Oh Rats, More Bats!

A couple weeks ago my next door neighbors had a bat inside their house. My husband went over to "help" them take care of it. Poor thing was on its last leg (or wing?). There is definitely something wrong with a bat when it shows up indoors in the middle of winter.

And what a winter! We've had over 70" of snow so far this winter and yet another blizzard is headed our way tonight/tomorrow. Hopefully we'll only get 10-12" this time around.

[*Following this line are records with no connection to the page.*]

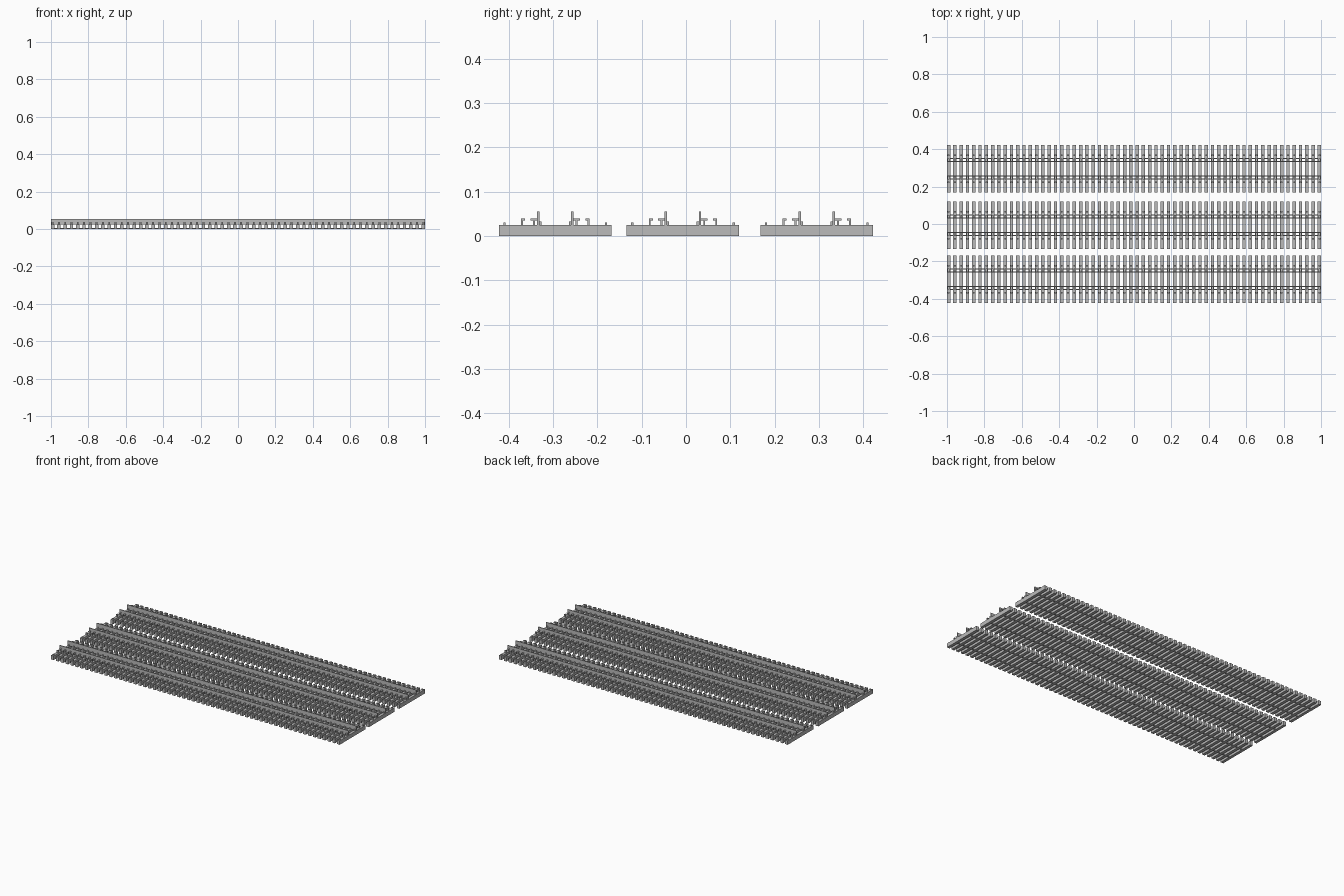
import bpy
import bmesh
from mathutils import Matrix, Vector

cube = bpy.data.objects.get("Cube")
if cube:
    bpy.data.objects.remove(cube, do_unlink=True)

steel = bpy.data.materials.new("grey_steel")
steel.use_nodes = True
GREY = (0.5, 0.5, 0.5, 1)
steel.diffuse_color = GREY
steel.node_tree.nodes["Principled BSDF"].inputs["Base Color"].default_value = GREY

COUNT = 60
WIDTH = 0.018
PITCH = (2 - WIDTH) / (COUNT - 1)


def add_box(bm, x, y, z):
    """Box from (min, max) ranges on each axis."""
    size = Vector((x[1] - x[0], y[1] - y[0], z[1] - z[0]))
    mid = Vector((sum(x) / 2, sum(y) / 2, sum(z) / 2))
    bmesh.ops.create_cube(bm, size=1, matrix=Matrix.LocRotScale(mid, None, size))


def make(name, boxes, centre, repeat=False):
    """Boxes in one object; repeated along the track when asked."""
    bm = bmesh.new()
    for box in boxes:
        add_box(bm, *box)
    mesh = bpy.data.meshes.new(name)
    bm.to_mesh(mesh)
    bm.free()
    mesh.materials.append(steel)
    obj = bpy.data.objects.new(name, mesh)
    obj.location.y = centre
    bpy.context.collection.objects.link(obj)
    if repeat:
        array = obj.modifiers.new("along_track", "ARRAY")
        array.count = COUNT
        array.use_relative_offset = False
        array.use_constant_offset = True
        array.constant_offset_displace = (PITCH, 0, 0)


def both(x, y, z):
    """A box and its mirror image across the track centre."""
    return [(x, y, z), (x, (-y[1], -y[0]), z)]


full = (-1, 1)
tie = (-1, -1 + WIDTH)
clip = (-1 + 0.004, -1 + WIDTH - 0.004)

for name, centre in (("front", -0.295), ("middle", -0.007), ("back", 0.295)):
    # Cross ties
    make(name + "_ties", [(tie, (-0.127, 0.127), (0, 0.025))], centre, True)

    # Tall thin rails
    make(name + "_rails", both(full, (0.036, 0.041), (0.025, 0.055)), centre)

    # Hooked clips beside the rails, low stops inside, studs at the tie ends
    clips = (both(clip, (0.046, 0.050), (0.025, 0.039))
             + both(clip, (0.041, 0.056), (0.035, 0.039))
             + both(clip, (0.073, 0.077), (0.025, 0.039))
             + both(clip, (0.068, 0.077), (0.035, 0.039))
             + both(clip, (0.031, 0.036), (0.025, 0.033))
             + both(clip, (0.112, 0.117), (0.025, 0.030)))
    make(name + "_clips", clips, centre, True)

    # Thin bars under the ties
    make(name + "_lower_bars", both(full, (0.053, 0.058), (0, 0.006)), centre)
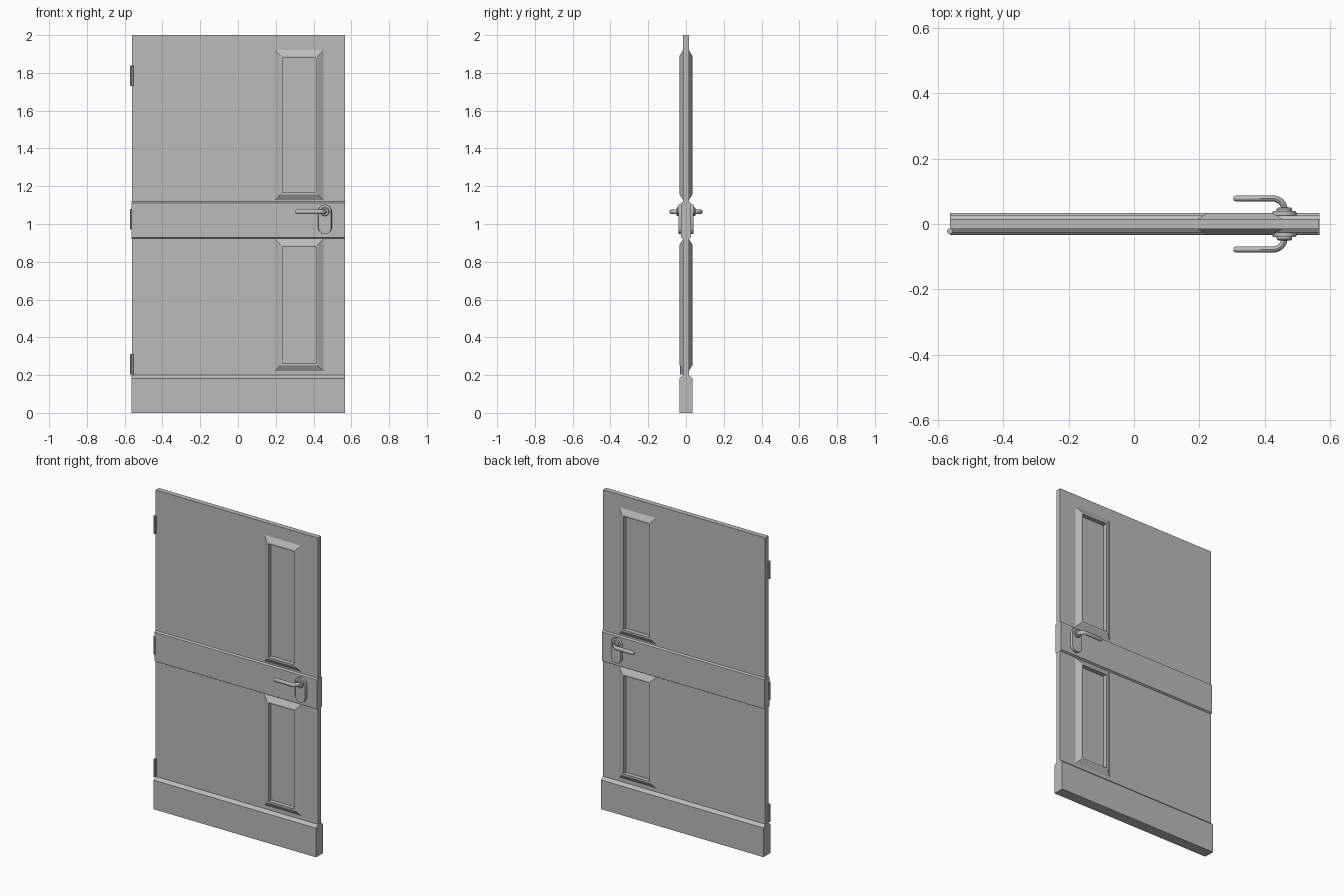
import bpy, bmesh, math
from mathutils import Vector

if "Cube" in bpy.data.objects:
    bpy.data.objects.remove(bpy.data.objects["Cube"], do_unlink=True)

grey = bpy.data.materials.new("plain_grey")
grey.use_nodes = True
grey.diffuse_color = (0.5, 0.5, 0.5, 1)
grey.node_tree.nodes["Principled BSDF"].inputs["Base Color"].default_value = (0.5, 0.5, 0.5, 1)

LEFT, RIGHT, TOP = -0.563, 0.567, 2.0
SLAB, BAND, THICK = 0.016, 0.026, 0.034      # half thicknesses
OPEN_X = (0.235, 0.412)
OPENINGS = {"upper": (1.167, 1.88), "lower": (0.262, 0.88)}


def add(name, bm, smooth=False):
    bmesh.ops.recalc_face_normals(bm, faces=bm.faces)
    mesh = bpy.data.meshes.new(name)
    bm.to_mesh(mesh)
    bm.free()
    obj = bpy.data.objects.new(name, mesh)
    bpy.context.collection.objects.link(obj)
    mesh.materials.append(grey)
    if smooth:
        bpy.ops.object.select_all(action='DESELECT')
        obj.select_set(True)
        bpy.context.view_layer.objects.active = obj
        bpy.ops.object.shade_smooth_by_angle(angle=math.radians(35))
    return obj


def loft(name, rings, capped=True, smooth=False):
    """Bridge closed rings of points, optionally closing both ends."""
    bm = bmesh.new()
    rows = [[bm.verts.new(p) for p in ring] for ring in rings]
    n = len(rows[0])
    for a, b in zip(rows, rows[1:]):
        for i in range(n):
            j = (i + 1) % n
            bm.faces.new((a[i], a[j], b[j], b[i]))
    if capped:
        bm.faces.new(rows[0])
        bm.faces.new(rows[-1])
    return add(name, bm, smooth)


def rect(x0, x1, z0, z1, y):
    return [(x0, y, z0), (x1, y, z0), (x1, y, z1), (x0, y, z1)]


def rail(name, profile):
    loft(name, [[(x, y, z) for y, z in profile] for x in (LEFT, RIGHT)])


def stadium(cx, z0, z1, r, y, n=10):
    """Upright rounded outline; a circle when z0 equals z1 would be 2r apart."""
    pts = []
    for cz, start in ((z1 - r, 0), (z0 + r, math.pi)):
        for i in range(n):
            a = start + math.pi * (i + 0.5) / n
            pts.append((cx + r * math.cos(a), y, cz + r * math.sin(a)))
    return pts


# Door slab with two window openings
xs = [LEFT + 0.001, *OPEN_X, RIGHT - 0.001]
zs = [0.1, *OPENINGS["lower"], *OPENINGS["upper"], TOP]
bm = bmesh.new()
grid = [[bm.verts.new((x, -SLAB, z)) for z in zs] for x in xs]
for i in range(3):
    for j in range(5):
        if not (i == 1 and j in (1, 3)):
            bm.faces.new((grid[i][j], grid[i + 1][j], grid[i + 1][j + 1], grid[i][j + 1]))
ext = bmesh.ops.extrude_face_region(bm, geom=bm.faces[:], use_keep_orig=True)
moved = [g for g in ext["geom"] if isinstance(g, bmesh.types.BMVert)]
bmesh.ops.translate(bm, vec=(0, 2 * SLAB, 0), verts=moved)
add("door_slab", bm)

# Kick board and lock rail, both with chamfered edges
rail("kick_board", [(-THICK, 0), (THICK, 0), (THICK, 0.183), (SLAB, 0.2),
                    (-SLAB, 0.2), (-THICK, 0.183)])
rail("lock_rail", [(-SLAB, 0.922), (SLAB, 0.922), (BAND, 0.928), (BAND, 1.111),
                   (SLAB, 1.118), (-SLAB, 1.118), (-BAND, 1.111), (-BAND, 0.928)])

# Window panes with bevelled mouldings on both faces
for label, (z0, z1) in OPENINGS.items():
    loft(label + "_pane", [rect(*OPEN_X, z0, z1, y) for y in (-0.006, 0.006)])
    for side, s in (("front", -1), ("back", 1)):
        steps = ((0.04, SLAB), (0.01, THICK), (0, THICK), (0, SLAB))
        loft(f"{label}_{side}_moulding",
             [rect(OPEN_X[0] - o, OPEN_X[1] + o, z0 - o, z1 + o, s * y) for o, y in steps],
             capped=False)

# Lever handles: back plate, rose and bent lever on both faces
HX, HZ = 0.46, 1.065
for side, s in (("front", -1), ("back", 1)):
    loft(side + "_handle_plate",
         [stadium(HX, 0.947, 1.103, r, s * y)
          for r, y in ((0.037, 0.02), (0.037, 0.037), (0.034, 0.040))], smooth=True)
    loft(side + "_handle_rose",
         [stadium(HX, HZ - r, HZ + r, r, s * y)
          for r, y in ((0.024, 0.038), (0.024, 0.046), (0.020, 0.050))], smooth=True)
    # Path: straight spindle, quarter bend, straight grip with a narrowed tip
    bend = 0.035
    path = [(Vector((HX, 0.04)), Vector((0, 1)), 1)]
    for k in range(9):
        a = math.pi / 2 * k / 8
        path.append((Vector((HX - bend + bend * math.cos(a), 0.043 + bend * math.sin(a))),
                     Vector((-math.sin(a), math.cos(a))), 1))
    path += [(Vector((0.313, 0.078)), Vector((-1, 0)), 1),
             (Vector((0.305, 0.078)), Vector((-1, 0)), 0.6)]
    rings = []
    for p, d, w in path:
        ring = []
        for k in range(12):
            a = math.tau * k / 12
            off = 0.0095 * w * math.cos(a)
            ring.append((p.x + d.y * off, s * (p.y - d.x * off),
                         HZ + 0.013 * w * math.sin(a)))
        rings.append(ring)
    loft(side + "_lever", rings, smooth=True)

# Hinge knuckles along the hanging edge
for label, z0 in (("bottom", 0.202), ("middle", 0.97), ("top", 1.73)):
    loft(label + "_hinge",
         [[(-0.563 + 0.009 * math.cos(math.tau * k / 8),
            -0.022 + 0.009 * math.sin(math.tau * k / 8), z) for k in range(8)]
          for z in (z0, z0 + 0.11)], smooth=True)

Anyway, my husband went up on our roof the other day to shovel off some snow. While he was up there, he found a bat. Alive. Outside. Stuck. To the roof. Poor guy was stuck in ice but yet still breathing. Although I feel badly for the bat, I'm glad that he was OUTSIDE and NOT flying around the inside of my house! I'm hoping that the thousands we spent on bat exclusions is working; I'm thinking the bat was trying to get into his old roost (our attic) and couldn't so maybe he settled for hanging around the outside instead?

Regardless, I logged on to the PA Game Commission website because they have a link for reporting a sick bat. They are trying to study the bat population to determine the extent of White Nosed Syndrome (if you care to learn about it, you can Google it) and are trying to identify which bat colonies may be infected. So in an effort to help my fellow mammals (bats) and in the name of science, I filled out the form and clicked on submit.

Well a couple days later we got the following message (via email) from the game commission:

Thank you for taking the time to report your bat sighting. Unfortunately, there is a large bat hibernation site near you that is experiencing a die-off due to White Nose Syndrome, and there is little we can do but wait for it to pass. WNS causes bats to fly during daylight hours as well as bat mortality across the landscape.

Game Commission biologists have conducted site investigations in your area. We have collected enough carcasses from your area for the WNS investigation. If you find carcasses in your area, please dispose of them in the following manner:

Wearing gloves, use a shovel to place the bat carcass in a plastic bag, add some household disinfectant/cleaner, place the bat into another plastic bag – and then dispose of the double-bagged carcass in the trash.

My husband was only half joking when he wondered (aloud) if the "bat hibernation site" mentioned in the email was the one in our attic.


Kelly said...

so sorry that you are still dealing with this! Our one bat was enough to freak me out forever...
hope everyone is feeling better!

Mary Marantz said...

ewwww! we just found a bat in our basement as well. I'm pretty sure we're all going to be vampires! :)